**Task input**
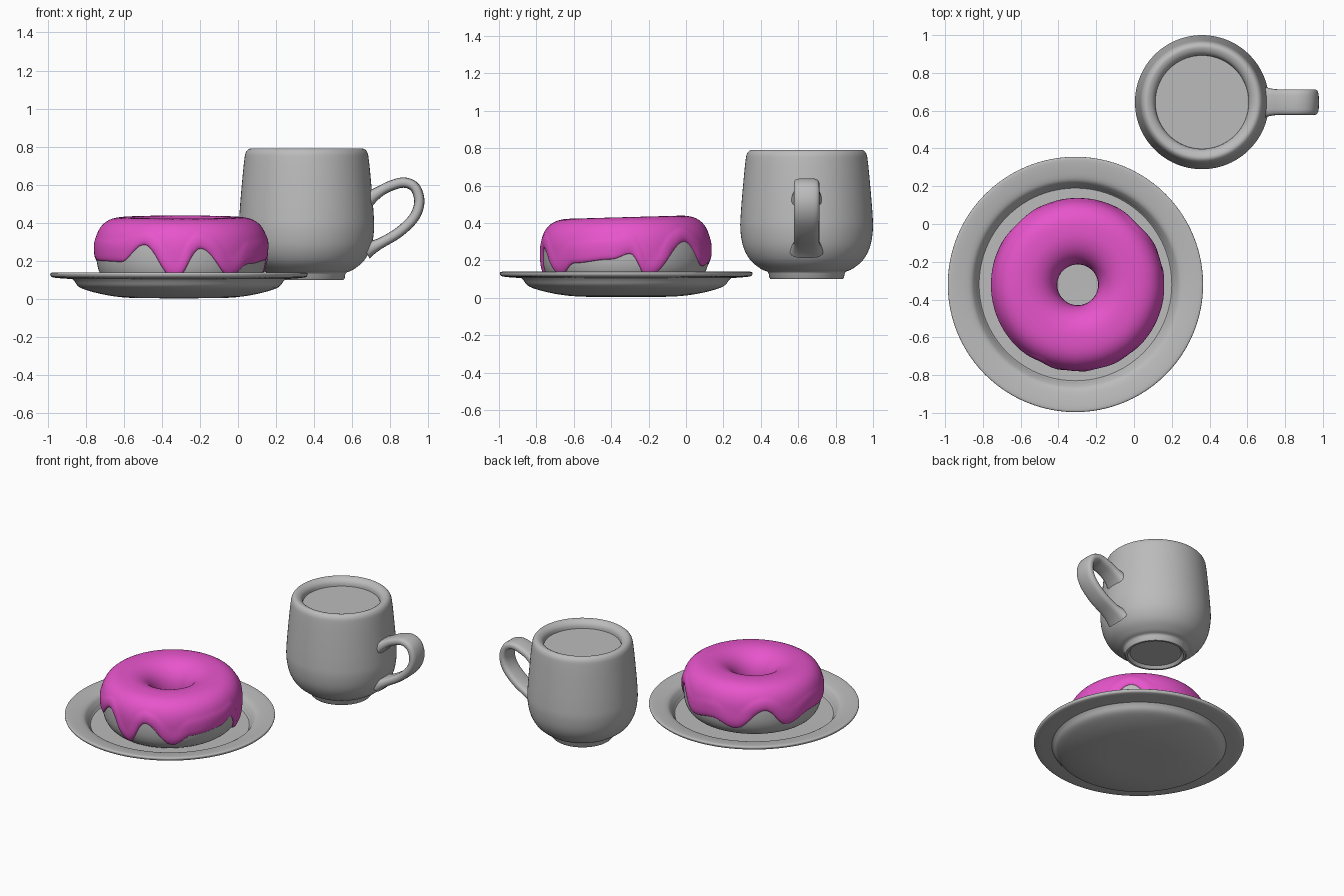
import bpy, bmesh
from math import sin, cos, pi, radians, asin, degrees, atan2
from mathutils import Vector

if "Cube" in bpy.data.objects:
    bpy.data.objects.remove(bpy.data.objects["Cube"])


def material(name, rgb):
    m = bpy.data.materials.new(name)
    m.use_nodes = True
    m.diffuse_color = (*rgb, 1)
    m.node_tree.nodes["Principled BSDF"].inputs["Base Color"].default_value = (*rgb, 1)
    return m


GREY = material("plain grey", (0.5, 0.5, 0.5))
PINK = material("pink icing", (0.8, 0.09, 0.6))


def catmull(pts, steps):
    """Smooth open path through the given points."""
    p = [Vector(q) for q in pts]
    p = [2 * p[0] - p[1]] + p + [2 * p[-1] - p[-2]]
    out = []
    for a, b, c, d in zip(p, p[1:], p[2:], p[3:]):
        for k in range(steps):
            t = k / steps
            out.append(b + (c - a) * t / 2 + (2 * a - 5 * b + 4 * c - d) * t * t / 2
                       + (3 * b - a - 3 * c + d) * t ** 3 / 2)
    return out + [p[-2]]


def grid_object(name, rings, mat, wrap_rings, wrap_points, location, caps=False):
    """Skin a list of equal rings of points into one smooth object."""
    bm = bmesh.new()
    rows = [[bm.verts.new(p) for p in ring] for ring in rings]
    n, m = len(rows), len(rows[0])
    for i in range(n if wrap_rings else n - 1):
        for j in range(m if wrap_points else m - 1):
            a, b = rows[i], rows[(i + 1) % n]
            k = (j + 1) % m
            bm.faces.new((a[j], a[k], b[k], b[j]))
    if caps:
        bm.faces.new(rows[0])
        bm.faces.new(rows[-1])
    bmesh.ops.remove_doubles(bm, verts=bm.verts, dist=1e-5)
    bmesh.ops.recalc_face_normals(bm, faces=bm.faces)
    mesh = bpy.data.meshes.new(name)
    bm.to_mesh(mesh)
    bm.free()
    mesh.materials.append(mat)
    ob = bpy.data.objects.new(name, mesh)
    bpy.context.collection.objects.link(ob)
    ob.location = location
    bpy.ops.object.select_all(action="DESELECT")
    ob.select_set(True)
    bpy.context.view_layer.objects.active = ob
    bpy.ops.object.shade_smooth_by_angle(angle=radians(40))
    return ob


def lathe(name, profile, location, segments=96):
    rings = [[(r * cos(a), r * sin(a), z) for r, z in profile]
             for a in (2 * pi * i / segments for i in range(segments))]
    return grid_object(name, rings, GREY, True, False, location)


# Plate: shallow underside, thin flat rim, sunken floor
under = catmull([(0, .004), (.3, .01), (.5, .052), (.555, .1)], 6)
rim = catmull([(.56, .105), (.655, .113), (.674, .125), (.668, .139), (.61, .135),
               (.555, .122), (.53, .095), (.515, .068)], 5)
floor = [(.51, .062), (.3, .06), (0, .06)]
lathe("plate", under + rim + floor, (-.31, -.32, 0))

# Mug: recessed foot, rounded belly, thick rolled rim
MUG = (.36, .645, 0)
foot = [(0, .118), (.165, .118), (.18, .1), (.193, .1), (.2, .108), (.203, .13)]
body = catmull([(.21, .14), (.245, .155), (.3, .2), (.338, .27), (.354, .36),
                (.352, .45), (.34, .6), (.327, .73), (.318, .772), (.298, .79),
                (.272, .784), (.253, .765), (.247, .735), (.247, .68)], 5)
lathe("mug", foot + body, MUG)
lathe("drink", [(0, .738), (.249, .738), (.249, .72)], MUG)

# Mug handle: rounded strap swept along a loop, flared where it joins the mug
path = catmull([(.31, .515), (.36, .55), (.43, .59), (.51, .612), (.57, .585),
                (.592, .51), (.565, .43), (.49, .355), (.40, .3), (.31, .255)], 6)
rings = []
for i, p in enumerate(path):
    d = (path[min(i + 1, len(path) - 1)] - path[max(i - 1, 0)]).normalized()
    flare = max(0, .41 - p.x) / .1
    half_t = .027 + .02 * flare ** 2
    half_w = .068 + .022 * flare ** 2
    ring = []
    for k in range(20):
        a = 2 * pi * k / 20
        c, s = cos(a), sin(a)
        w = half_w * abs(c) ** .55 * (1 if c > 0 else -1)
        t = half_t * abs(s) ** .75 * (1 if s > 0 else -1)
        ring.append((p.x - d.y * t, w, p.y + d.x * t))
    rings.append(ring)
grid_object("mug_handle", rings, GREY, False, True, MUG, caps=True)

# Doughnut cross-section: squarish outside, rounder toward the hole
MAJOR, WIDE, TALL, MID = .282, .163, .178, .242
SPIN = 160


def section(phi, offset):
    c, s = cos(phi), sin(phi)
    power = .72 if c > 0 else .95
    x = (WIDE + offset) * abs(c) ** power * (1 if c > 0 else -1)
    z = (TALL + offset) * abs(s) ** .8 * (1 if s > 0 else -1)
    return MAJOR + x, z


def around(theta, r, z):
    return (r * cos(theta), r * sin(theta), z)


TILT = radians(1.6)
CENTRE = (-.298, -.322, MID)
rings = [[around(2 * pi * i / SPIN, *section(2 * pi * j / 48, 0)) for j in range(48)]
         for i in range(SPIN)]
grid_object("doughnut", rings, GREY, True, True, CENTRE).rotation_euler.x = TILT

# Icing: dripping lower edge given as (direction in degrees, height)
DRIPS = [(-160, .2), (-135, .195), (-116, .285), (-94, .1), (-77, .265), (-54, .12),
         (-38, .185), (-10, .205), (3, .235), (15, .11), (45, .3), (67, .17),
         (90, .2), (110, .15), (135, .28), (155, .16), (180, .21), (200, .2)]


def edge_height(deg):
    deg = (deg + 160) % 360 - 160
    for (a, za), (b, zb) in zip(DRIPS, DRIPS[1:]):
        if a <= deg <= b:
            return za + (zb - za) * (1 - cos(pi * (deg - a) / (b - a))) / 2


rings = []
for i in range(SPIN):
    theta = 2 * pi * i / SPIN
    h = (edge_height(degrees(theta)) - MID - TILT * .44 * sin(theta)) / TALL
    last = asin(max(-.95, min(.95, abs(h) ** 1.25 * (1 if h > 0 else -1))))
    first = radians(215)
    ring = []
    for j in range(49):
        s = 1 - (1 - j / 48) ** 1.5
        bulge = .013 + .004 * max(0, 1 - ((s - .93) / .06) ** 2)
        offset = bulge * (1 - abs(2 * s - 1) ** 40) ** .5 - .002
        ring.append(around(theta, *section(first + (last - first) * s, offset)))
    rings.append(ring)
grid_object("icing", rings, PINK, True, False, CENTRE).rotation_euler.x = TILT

* * *

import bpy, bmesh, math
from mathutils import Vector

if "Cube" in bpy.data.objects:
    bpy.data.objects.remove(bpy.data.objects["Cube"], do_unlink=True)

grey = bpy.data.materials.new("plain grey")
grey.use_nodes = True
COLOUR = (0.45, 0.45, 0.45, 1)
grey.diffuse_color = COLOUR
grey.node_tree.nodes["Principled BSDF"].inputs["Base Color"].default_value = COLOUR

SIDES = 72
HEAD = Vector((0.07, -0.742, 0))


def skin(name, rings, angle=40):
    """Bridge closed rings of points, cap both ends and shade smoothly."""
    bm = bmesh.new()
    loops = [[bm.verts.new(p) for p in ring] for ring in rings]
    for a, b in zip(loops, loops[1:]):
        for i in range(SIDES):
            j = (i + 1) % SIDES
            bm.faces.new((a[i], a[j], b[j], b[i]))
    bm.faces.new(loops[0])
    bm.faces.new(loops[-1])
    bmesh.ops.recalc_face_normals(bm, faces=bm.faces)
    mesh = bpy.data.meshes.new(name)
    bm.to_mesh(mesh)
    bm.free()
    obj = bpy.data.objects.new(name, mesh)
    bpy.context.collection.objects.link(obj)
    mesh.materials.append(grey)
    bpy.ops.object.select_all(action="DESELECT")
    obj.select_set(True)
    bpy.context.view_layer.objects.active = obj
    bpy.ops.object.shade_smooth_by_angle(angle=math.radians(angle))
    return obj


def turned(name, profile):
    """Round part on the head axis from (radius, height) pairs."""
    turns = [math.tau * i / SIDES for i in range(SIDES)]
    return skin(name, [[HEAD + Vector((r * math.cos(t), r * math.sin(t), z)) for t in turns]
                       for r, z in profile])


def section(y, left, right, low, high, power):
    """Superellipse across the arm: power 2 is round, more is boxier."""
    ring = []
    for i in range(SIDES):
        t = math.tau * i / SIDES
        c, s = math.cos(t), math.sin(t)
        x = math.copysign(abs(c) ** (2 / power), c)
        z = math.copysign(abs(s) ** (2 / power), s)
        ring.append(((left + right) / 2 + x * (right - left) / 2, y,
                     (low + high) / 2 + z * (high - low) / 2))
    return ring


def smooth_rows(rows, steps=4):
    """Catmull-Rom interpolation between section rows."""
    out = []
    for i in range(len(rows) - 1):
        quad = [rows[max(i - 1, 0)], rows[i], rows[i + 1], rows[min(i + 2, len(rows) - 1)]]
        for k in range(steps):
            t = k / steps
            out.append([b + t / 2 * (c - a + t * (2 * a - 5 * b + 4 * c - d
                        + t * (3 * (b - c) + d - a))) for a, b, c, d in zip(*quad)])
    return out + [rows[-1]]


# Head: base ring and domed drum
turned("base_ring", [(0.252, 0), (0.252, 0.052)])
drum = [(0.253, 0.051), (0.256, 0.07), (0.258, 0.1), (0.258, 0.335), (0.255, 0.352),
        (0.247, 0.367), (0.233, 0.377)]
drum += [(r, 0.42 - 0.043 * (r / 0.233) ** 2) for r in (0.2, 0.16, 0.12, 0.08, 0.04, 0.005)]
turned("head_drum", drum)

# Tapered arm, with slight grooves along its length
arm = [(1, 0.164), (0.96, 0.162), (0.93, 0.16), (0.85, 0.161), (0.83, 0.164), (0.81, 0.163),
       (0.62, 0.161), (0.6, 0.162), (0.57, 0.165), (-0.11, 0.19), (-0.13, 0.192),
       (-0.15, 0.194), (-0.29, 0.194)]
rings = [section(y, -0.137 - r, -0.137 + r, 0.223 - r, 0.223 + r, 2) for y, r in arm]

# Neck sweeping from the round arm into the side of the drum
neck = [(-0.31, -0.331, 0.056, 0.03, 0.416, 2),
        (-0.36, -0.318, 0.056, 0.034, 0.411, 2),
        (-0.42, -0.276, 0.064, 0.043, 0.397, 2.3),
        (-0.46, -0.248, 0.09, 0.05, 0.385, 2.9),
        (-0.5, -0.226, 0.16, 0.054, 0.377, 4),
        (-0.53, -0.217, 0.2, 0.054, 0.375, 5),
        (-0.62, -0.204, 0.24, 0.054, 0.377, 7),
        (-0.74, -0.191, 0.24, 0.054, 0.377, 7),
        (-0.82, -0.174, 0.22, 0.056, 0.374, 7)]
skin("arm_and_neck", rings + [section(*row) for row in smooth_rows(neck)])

**Your instructions**
Starting at the line that contains "ring.append(((left + right)" and stopping after the line that contains "return out + [rows[-1]]", write out every line exactly as it appears above, and no other line.

**Solution to this exercise**
        ring.append(((left + right) / 2 + x * (right - left) / 2, y,
                     (low + high) / 2 + z * (high - low) / 2))
    return ring


def smooth_rows(rows, steps=4):
    """Catmull-Rom interpolation between section rows."""
    out = []
    for i in range(len(rows) - 1):
        quad = [rows[max(i - 1, 0)], rows[i], rows[i + 1], rows[min(i + 2, len(rows) - 1)]]
        for k in range(steps):
            t = k / steps
            out.append([b + t / 2 * (c - a + t * (2 * a - 5 * b + 4 * c - d
                        + t * (3 * (b - c) + d - a))) for a, b, c, d in zip(*quad)])
    return out + [rows[-1]]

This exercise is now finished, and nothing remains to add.